Research shows that the active ingredients in Kava Kava (kava pyrones) do in fact have a calming, sedative effect. They also appear to relax the muscles, relieve spasms, and prevent convulsions. At least two scientific studies have confirmed the herb's ability to significantly reduce symptoms of anxiety. In a third study, researchers rated it as effective as prescription tranquilizers. The ingredients that give kava kava its kick are kawain, dihydrokawain, methysticin, dihydromethysticin, yangonin, and dihydroyangonin. Kava is absorbed in the gastrointestinal tract very rapidly so its effects are felt almost immediately. According to scientific studies, Kavalactones act less by inhibition of neuromuscular transmission than by a direct effect on muscular contractility. Kava's muscle-relaxant properties are similar to those of potent tranquilizers as they both act on the central nervous system. Kava contains compounds called kava lactones which have been shown to help alleviate anxiety, relieve pain, relax muscles, and prevent convulsions. 3 Unlike many popular prescription drugs, Kava reduces anxiety but does not impair mental function or cause sedation. In a double-blind crossover study conducted in Switzerland, the effects of Kava on short-term memory were compared with those of the anti-anxiety and muscle relaxant drug Oxazepam. While the drug was found to impair short term memory, Kava actually improved it slightly.

Kava is mildly narcotic and produces mild euphoric changes characterized by elevated mood, fluent and lively speech and increased sense of sound. Higher doses can lead to muscle weakness, visual impairment, dizziness and drying of the skin. Long term use of the herb can contribute to hypertension, reduced protein levels, blood cell abnormalities, or liver damage.
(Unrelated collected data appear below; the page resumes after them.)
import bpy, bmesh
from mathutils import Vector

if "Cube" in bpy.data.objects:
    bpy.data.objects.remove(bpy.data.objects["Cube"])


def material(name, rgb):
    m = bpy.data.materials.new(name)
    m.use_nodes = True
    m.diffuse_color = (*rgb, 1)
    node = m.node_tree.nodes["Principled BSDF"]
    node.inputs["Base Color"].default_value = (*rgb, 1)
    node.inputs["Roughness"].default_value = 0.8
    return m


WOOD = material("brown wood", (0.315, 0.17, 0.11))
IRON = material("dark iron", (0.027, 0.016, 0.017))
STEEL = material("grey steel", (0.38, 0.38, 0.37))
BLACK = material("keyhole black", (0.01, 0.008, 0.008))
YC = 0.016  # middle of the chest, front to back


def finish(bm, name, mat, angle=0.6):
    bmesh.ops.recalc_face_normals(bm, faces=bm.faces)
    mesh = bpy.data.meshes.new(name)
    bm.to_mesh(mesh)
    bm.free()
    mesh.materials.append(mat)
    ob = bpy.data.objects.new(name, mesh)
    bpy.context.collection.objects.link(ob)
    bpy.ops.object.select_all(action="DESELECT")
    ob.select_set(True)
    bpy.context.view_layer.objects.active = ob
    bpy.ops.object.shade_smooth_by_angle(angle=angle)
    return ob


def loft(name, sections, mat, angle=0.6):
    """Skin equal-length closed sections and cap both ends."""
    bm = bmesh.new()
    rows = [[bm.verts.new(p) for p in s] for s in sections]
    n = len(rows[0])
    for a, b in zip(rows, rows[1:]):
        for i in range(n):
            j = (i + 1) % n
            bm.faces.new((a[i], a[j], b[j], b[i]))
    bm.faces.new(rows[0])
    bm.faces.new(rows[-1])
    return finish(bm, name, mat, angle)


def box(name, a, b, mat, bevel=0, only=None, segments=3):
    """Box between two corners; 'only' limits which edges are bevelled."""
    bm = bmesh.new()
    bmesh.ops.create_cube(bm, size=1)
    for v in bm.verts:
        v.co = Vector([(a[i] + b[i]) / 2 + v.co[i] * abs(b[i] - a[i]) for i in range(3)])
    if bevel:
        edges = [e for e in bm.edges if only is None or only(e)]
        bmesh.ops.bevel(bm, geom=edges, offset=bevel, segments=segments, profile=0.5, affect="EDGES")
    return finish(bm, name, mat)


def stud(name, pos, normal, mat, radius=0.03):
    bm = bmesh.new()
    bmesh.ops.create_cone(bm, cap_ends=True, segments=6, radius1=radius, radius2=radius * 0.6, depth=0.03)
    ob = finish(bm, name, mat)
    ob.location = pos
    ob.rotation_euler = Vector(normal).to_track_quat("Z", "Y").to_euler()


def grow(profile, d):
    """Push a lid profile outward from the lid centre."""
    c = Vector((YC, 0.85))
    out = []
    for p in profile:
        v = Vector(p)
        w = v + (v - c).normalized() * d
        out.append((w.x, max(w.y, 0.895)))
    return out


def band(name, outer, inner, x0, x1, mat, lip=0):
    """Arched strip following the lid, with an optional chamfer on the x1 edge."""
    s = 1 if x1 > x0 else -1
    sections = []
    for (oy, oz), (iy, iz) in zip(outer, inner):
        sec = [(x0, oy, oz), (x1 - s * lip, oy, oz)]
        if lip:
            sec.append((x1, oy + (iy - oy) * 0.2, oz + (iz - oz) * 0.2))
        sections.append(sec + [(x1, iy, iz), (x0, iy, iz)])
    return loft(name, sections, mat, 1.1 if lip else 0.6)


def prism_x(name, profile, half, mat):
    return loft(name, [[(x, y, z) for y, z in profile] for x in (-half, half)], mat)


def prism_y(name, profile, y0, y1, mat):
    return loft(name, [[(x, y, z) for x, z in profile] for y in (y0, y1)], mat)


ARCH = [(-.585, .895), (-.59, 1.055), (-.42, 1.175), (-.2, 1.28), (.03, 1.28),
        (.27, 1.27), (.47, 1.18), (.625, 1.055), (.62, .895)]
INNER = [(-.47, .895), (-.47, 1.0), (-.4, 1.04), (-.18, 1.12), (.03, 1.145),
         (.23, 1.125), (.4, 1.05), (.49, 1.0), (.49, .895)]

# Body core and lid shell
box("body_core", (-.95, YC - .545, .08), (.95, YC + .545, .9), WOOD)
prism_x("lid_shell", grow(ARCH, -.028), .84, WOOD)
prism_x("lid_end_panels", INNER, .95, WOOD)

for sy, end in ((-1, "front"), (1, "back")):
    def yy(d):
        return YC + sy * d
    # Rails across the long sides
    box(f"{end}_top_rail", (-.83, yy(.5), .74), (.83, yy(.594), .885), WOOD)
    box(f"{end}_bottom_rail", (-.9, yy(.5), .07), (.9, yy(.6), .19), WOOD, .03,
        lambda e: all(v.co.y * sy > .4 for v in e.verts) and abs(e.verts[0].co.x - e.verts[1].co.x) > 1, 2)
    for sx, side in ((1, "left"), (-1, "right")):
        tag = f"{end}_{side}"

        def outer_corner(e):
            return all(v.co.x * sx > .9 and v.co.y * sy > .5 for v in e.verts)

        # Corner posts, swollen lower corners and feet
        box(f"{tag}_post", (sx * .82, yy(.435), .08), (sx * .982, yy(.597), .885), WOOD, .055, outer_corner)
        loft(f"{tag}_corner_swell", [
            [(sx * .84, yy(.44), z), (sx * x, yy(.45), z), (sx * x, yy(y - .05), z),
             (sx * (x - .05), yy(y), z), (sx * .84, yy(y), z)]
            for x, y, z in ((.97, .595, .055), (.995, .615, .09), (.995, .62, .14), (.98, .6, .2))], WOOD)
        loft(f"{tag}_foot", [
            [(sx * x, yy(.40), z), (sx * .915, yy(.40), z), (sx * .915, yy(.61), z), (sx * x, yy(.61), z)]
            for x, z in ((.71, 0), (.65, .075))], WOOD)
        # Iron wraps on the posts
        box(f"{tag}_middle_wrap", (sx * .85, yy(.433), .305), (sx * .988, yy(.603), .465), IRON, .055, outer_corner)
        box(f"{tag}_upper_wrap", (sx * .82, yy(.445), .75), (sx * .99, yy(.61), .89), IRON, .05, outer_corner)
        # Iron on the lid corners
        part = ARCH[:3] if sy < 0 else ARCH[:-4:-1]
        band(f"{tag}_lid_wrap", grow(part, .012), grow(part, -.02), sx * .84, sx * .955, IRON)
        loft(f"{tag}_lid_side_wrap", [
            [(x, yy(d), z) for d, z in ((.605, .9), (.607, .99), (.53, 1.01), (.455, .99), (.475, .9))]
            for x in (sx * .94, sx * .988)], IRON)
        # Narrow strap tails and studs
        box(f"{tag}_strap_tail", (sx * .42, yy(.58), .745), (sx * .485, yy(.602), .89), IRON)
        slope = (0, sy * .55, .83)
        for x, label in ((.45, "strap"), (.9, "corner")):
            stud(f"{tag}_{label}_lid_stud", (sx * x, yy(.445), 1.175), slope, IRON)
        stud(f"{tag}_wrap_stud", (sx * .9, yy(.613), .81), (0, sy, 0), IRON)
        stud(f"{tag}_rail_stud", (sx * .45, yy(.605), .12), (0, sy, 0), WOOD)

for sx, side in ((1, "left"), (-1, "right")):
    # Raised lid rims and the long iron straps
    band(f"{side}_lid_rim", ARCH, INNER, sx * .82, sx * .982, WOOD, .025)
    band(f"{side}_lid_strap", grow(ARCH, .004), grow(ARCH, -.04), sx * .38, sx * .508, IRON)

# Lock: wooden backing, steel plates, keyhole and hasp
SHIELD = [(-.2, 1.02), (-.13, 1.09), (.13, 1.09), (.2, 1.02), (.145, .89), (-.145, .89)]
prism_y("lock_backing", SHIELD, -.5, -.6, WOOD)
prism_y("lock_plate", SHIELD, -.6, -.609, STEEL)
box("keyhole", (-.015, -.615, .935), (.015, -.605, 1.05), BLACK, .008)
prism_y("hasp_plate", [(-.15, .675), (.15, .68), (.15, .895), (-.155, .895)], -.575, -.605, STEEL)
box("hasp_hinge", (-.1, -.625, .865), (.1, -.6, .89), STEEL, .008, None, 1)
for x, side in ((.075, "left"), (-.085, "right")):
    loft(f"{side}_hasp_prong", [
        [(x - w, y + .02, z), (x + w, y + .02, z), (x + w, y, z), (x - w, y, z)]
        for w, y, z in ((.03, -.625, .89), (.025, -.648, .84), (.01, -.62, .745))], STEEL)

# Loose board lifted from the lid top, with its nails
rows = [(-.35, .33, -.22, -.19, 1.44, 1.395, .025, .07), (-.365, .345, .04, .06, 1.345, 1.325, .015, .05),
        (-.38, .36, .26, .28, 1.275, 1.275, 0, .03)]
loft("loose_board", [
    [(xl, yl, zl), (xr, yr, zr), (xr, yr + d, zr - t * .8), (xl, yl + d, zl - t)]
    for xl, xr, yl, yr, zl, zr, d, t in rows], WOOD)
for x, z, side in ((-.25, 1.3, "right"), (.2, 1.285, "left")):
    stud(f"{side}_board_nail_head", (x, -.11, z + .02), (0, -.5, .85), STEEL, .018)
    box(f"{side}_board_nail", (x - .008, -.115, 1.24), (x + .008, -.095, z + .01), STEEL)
Alcohol consumption increases the toxicity of the pharmacological constituents. It is not recommended for those who intend on driving or where quick reaction time is required. Kava is the most relaxing botanical herb with exception of the opium poppy. Pharmacological studies show kava kava's active ingredients, kavalactones, produce physical and mental relaxation and a feeling of well being. It has also been used in the treatment of ailments of the genitourinary tract including vaginitis, gonorrhea and menstrual cramps. Kava is a diuretic and an anti-inflammatory, thus useful for gout, rheumatism, bronchial congestion, cystitis and prostatis. It is an effective local anesthetic and pain reliever when applied externally as a liniment. The relaxed state and sharpening of senses also contribute to aphrodisiac effect.

Kava is promoted primarily for anxiety, nervous tension, stress, restlessness, and at higher doses, insomnia. Many users say the herb enhances mood and brings on a sense of well being, relaxation and even euphoria. In South Pacific folk medicine, kava has been used to treat uterine inflammations, headaches, colds, rheumatism, and menopausal symptoms. They also drink it to relieve headaches, restore vigor, promote urination, soothe upset stomachs, ease symptoms of asthma and tuberculosis, and to cure fungal infections. Some users believe that kava inhibits gonorrhea. Used as a cream, kava is used to soothe stings and skin inflammations. Recent clinical studies have shown that the herb Kava is a safe, non-addictive anti-anxiety medicine, and as effective as prescription anxiety agents containing benzodiazepines. While benzodiazepines tend to promote lethargy and mental impairment, Kava has been shown to improve concentration, memory, and reaction time for people suffering from anxiety. Kava has been clinically demonstrated as a means of achieving a state of relaxation without the adverse side effects.

Herbs for Life . . . and More